After a couple of beers, I got to meet Jeff.  As soon as I said my name, he smiled, shook my hand and said thanks.  We talked about Scott, we talked about the plant and then we talked social media.  He thanked me for being the voice that he could not be.  It’s not very professional posting comments online but he did read each and every post.  Later on, I saw him giving a tour to a few people and asked if I could join.  Everyone I passed during the tour was proudly talking about their contribution to the project.  You could tell from the way Jeff talked that he was also proud of the plant and those that helped to build it.  At one part of the tour he talked about how hard it is to keep water out of the plant.  Some said that a little water was fine but he insisted that the plant be bone dry.  They went above and beyond to ensure the plant would be around for hundreds of years making clean energy.

From talking to Jeff to him thanking MVCA and other environmental groups in his speech for their help, you could tell that his motives were pure in this project.  It was sad that he had to endure all the personal attacks that were made against him on social media.  It got me thinking.  We as a people have every right to question actions that may affect our lives.  Social media allows us to share those thoughts across the world within seconds.  What we must not do is use our words to hurt one another.  Name calling and personal attacks are no way to make a point.  My favorite phase to use when posting on social media is “attack the problem, not the person’.

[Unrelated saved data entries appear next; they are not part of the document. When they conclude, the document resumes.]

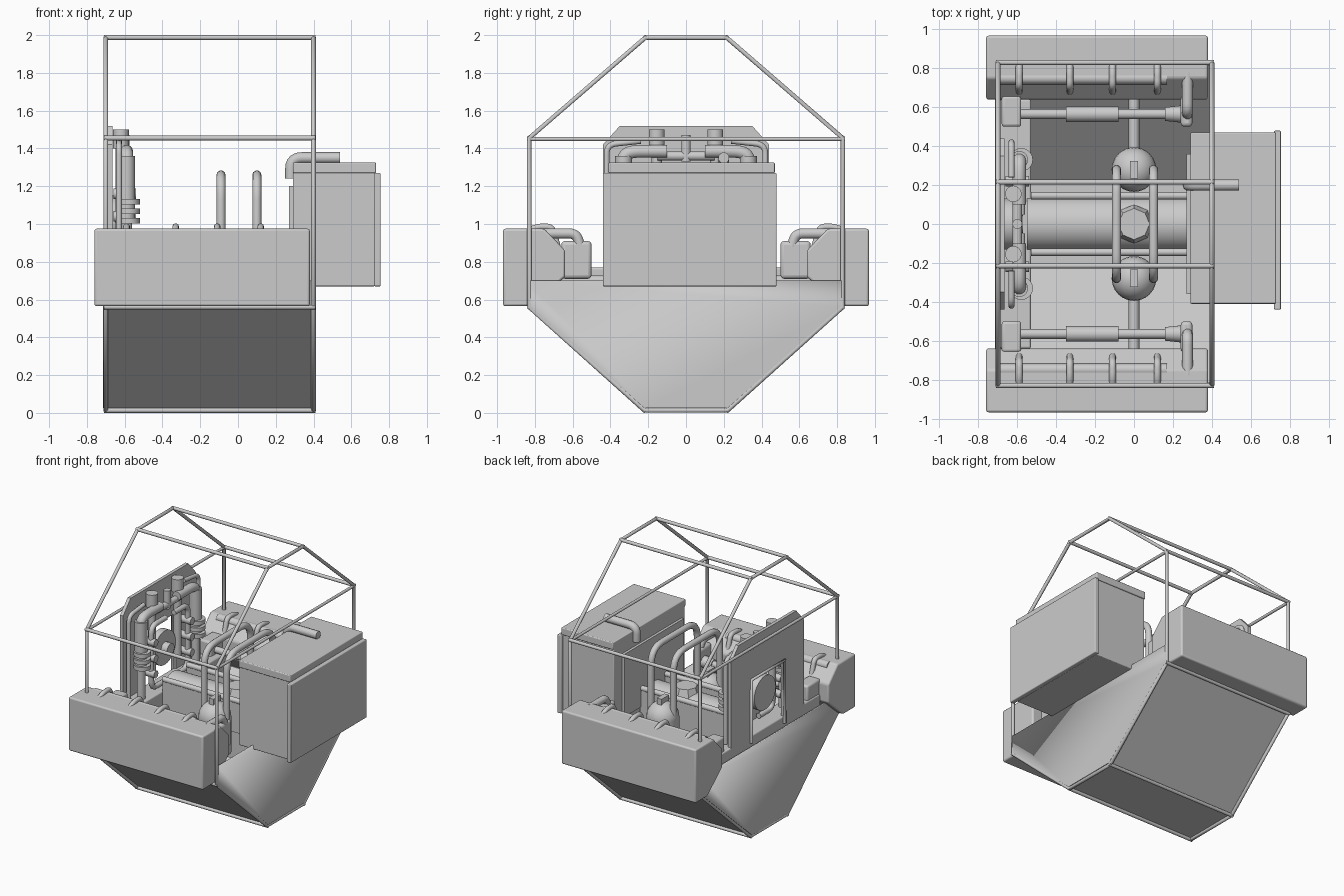
import bpy, bmesh, math
from mathutils import Vector

if "Cube" in bpy.data.objects:
    bpy.data.objects.remove(bpy.data.objects["Cube"])


def finish(bm, name, bevel=0.0, smooth=True):
    bmesh.ops.recalc_face_normals(bm, faces=bm.faces)
    me = bpy.data.meshes.new(name)
    bm.to_mesh(me)
    bm.free()
    ob = bpy.data.objects.new(name, me)
    bpy.context.collection.objects.link(ob)
    if bevel:
        m = ob.modifiers.new("bevel", 'BEVEL')
        m.width, m.segments = bevel, 3
    if smooth:
        bpy.context.view_layer.objects.active = ob
        ob.select_set(True)
        bpy.ops.object.shade_smooth_by_angle(angle=math.radians(35))
        ob.select_set(False)
    return ob


def prism(name, prof, x0, x1, bevel=0.0, open_edge=False):
    """Extrude a (y, z) profile along x; open_edge leaves the closing side off."""
    bm = bmesh.new()
    a = [bm.verts.new((x0, y, z)) for y, z in prof]
    b = [bm.verts.new((x1, y, z)) for y, z in prof]
    bm.faces.new(a)
    bm.faces.new(b[::-1])
    n = len(prof)
    for i in range(n - 1 if open_edge else n):
        j = (i + 1) % n
        bm.faces.new((a[i], a[j], b[j], b[i]))
    return finish(bm, name, bevel)


def box(name, lo, hi, bevel=0.0):
    prof = [(lo[1], lo[2]), (hi[1], lo[2]), (hi[1], hi[2]), (lo[1], hi[2])]
    return prism(name, prof, lo[0], hi[0], bevel)


def cyl(name, p, q, r, r2=None, seg=20):
    p, q = Vector(p), Vector(q)
    bm = bmesh.new()
    bmesh.ops.create_cone(bm, cap_ends=True, segments=seg, radius1=r,
                          radius2=r if r2 is None else r2, depth=(q - p).length)
    ob = finish(bm, name)
    ob.location = (p + q) / 2
    ob.rotation_euler = (q - p).to_track_quat('Z', 'Y').to_euler()
    return ob


def pipe(name, pts, r, fillet=0.0, closed=False):
    """Tube through points with rounded corners."""
    pts = [Vector(p) for p in pts]
    path = pts
    if fillet:
        path = [pts[0]]
        for a, b, c in zip(pts, pts[1:], pts[2:]):
            s = b + (a - b).normalized() * min(fillet, (a - b).length / 2)
            e = b + (c - b).normalized() * min(fillet, (c - b).length / 2)
            for k in range(7):
                t = k / 6
                path.append(s * (1 - t) ** 2 + b * 2 * t * (1 - t) + e * t * t)
        path.append(pts[-1])
    cu = bpy.data.curves.new(name, 'CURVE')
    cu.dimensions = '3D'
    cu.bevel_depth, cu.bevel_resolution, cu.use_fill_caps = r, 3, True
    sp = cu.splines.new('POLY')
    sp.points.add(len(path) - 1)
    for q, v in zip(sp.points, path):
        q.co = (*v, 1)
    sp.use_cyclic_u = closed
    ob = bpy.data.objects.new(name, cu)
    bpy.context.collection.objects.link(ob)
    return ob


# Open hull with sloped sides
hull = prism("hull", [(-.825, .70), (-.825, .56), (-.22, .025), (.22, .025), (.825, .56), (.825, .70)],
             -.715, .41, open_edge=True)
sol = hull.modifiers.new("wall", 'SOLIDIFY')
sol.thickness, sol.offset = .015, -1

# Octagonal cage hoops, long rails and cross bars
octo = [(-.22, .013), (.22, .013), (.83, .56), (.83, 1.455), (.215, 1.987),
        (-.215, 1.987), (-.83, 1.455), (-.83, .56)]
for x, n in ((-.70, "rear"), (.40, "front")):
    pipe(n + "_cage_hoop", [(x, y, z) for y, z in octo], .013, closed=True)
    pipe(n + "_cage_crossbar", [(x, -.83, 1.45), (x, .83, 1.45)], .011)
for y, z in octo:
    pipe("cage_rail", [(-.71, y, z), (.41, y, z)], .013)

# Radiator housing at the +x end, with outer plate, lid and hose
box("radiator_housing", (.29, -.40, .67), (.725, .46, 1.30), .006)
box("radiator_outer_plate", (.72, -.44, .67), (.755, .48, 1.27), .006)
box("radiator_lid", (.29, -.41, 1.27), (.73, .47, 1.325), .006)
box("radiator_side_frame", (.27, -.36, .72), (.295, .36, 1.2))
pipe("radiator_hose", [(.28, .20, 1.24), (.28, .20, 1.35), (.54, .20, 1.35)], .03, .06)

# Engine backplate with an arch opening
plate = [(-.44, .72), (-.44, 1.42), (-.35, 1.52), (.35, 1.52), (.44, 1.42), (.44, .72),
         (.20, .72), (.20, 1.2), (-.20, 1.2), (-.20, .72)]
prism("engine_backplate", plate, -.69, -.665)
pipe("opening_trim", [(-.695, -.2, .72), (-.695, -.2, 1.2), (-.695, .2, 1.2), (-.695, .2, .72)], .012)
box("engine_shelf", (-.69, -.64, .62), (-.53, .64, .77), .01)
cyl("flywheel", (-.67, 0, 1.02), (-.62, 0, 1.02), .13, seg=28)
cyl("flywheel_hub", (-.63, 0, 1.02), (-.57, 0, 1.02), .045)
pipe("engine_centre_hose", [(-.6, -.15, 1.36), (-.6, .15, 1.36)], .025)
cyl("centre_cap", (-.6, 0, 1.33), (-.6, 0, 1.47), .025)

# Central tank between rails
cyl("main_tank", (-.55, 0, .72), (.28, 0, .72), .14, seg=32)
cyl("tank_hatch", (0, 0, .84), (0, 0, .9), .1, .08, seg=8)
box("tank_cradle", (-.5, -.13, .4), (.25, .13, .64))

# Arched hoses crossing the tank
for x in (-.09, .10):
    pipe("arched_hose", [(x, -.28, .78), (x, -.28, 1.26), (x, .28, 1.26), (x, .28, .78)], .024, .13)

# Parts repeated on both sides
for s in (-1, 1):
    # Side pontoon
    prism("side_pontoon", [(s * y, z) for y, z in ((.968, .565), (.968, .975), (.75, .975),
          (.64, .86), (.64, .72), (.82, .565))], -.76, .38, .012)
    # Pressure tube with clamps on the pontoon
    pipe("pontoon_tube", [(-.69, s * .75, .945), (.17, s * .75, .945)], .033)
    for x in (-.59, -.33, -.11, .12):
        pipe("tube_clamp", [(x, s * .845, .955), (x, s * .79, .985), (x, s * .71, .985),
                            (x, s * .68, .88)], .018, .03)
    # Exhaust pipe with silencer and blower
    pipe("exhaust_pipe", [(-.63, s * .65, .8), (-.63, s * .565, .8), (.2, s * .565, .8)], .026, .06)
    cyl("silencer", (-.35, s * .565, .8), (-.08, s * .565, .8), .04)
    cyl("exhaust_flange", (.16, s * .565, .8), (.25, s * .565, .8), .035, .045)
    box("blower_body", (.24, min(s * .50, s * .66), .71), (.30, max(s * .50, s * .66), .91), .02)
    pipe("blower_duct", [(.275, s * .56, .88), (.275, s * .58, .95), (.275, s * .78, .95)], .028, .04)
    box("pontoon_bracket", (-.68, min(s * .5, s * .66), .70), (-.58, max(s * .5, s * .66), .88), .015)
    # Rails beside the tank
    pipe("tank_rail", [(-.53, s * .145, .86), (.28, s * .145, .86)], .02)
    box("tank_rail_web", (-.53, s * .145 - .012, .62), (.28, s * .145 + .012, .85))
    # Domed pump and its driveshaft
    bm = bmesh.new()
    bmesh.ops.create_uvsphere(bm, u_segments=24, v_segments=12, radius=.115)
    pump = finish(bm, "pump_dome")
    pump.location = (0, s * .28, .77)
    cyl("pump_base", (0, s * .28, .5), (0, s * .28, .77), .115, seg=24)
    box("pump_fin", (-.02, s * .28 - .045, .86), (.02, s * .28 + .045, .92))
    pipe("pump_shaft", [(0, s * .38, .7), (0, s * .66, .7)], .028)
    # Engine cylinders, manifolds and filters
    cyl("engine_canister", (-.59, s * .33, 1.02), (-.59, s * .33, 1.36), .045)
    cyl("canister_base", (-.59, s * .33, .77), (-.59, s * .33, 1.02), .03)
    for z in (1.02, 1.07, 1.12):
        cyl("canister_ring", (-.58, s * .33, z - .018), (-.58, s * .33, z + .012), .06)
    pipe("manifold", [(-.59, s * .33, 1.3), (-.59, s * .33, 1.385), (-.59, s * .1, 1.385)], .035, .09)
    cyl("filler_cap", (-.62, s * .155, 1.4), (-.62, s * .155, 1.5), .042)
    cyl("filler_neck", (-.62, s * .155, .9), (-.62, s * .155, 1.4), .028)
    pipe("engine_side_pipe", [(-.63, s * .42, .78), (-.63, s * .42, 1.42), (-.63, s * .24, 1.44)], .016, .05)
    pipe("engine_loop", [(-.58, s * .05, .8), (-.58, s * .22, .8), (-.58, s * .22, 1.28),
                         (-.58, s * .05, 1.28)], .02, .06)
    for z in (.92, 1.04, 1.16):
        cyl("valve", (-.66, s * .22, z), (-.54, s * .22, z), .028, seg=12)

The Enerdu chapter of our lives in Mississippi Mills has now come to a close but there are always other issues that will occur.  Some say the Enerdu debate started the divide in our town.  Hopefully, now that the project has ended so to can the divide that separates us.  As we approach this election season, I hope we will remember that those running for office are our neighbours and friends.  We may not agree with their politics or beliefs.  We must however agree that personal attacks do nothing but hurt your fellow man

With that said, I would like to say thank you to Jeff Cavanagh.  You built a beautiful plant that we can all be proud of.  You did not let us down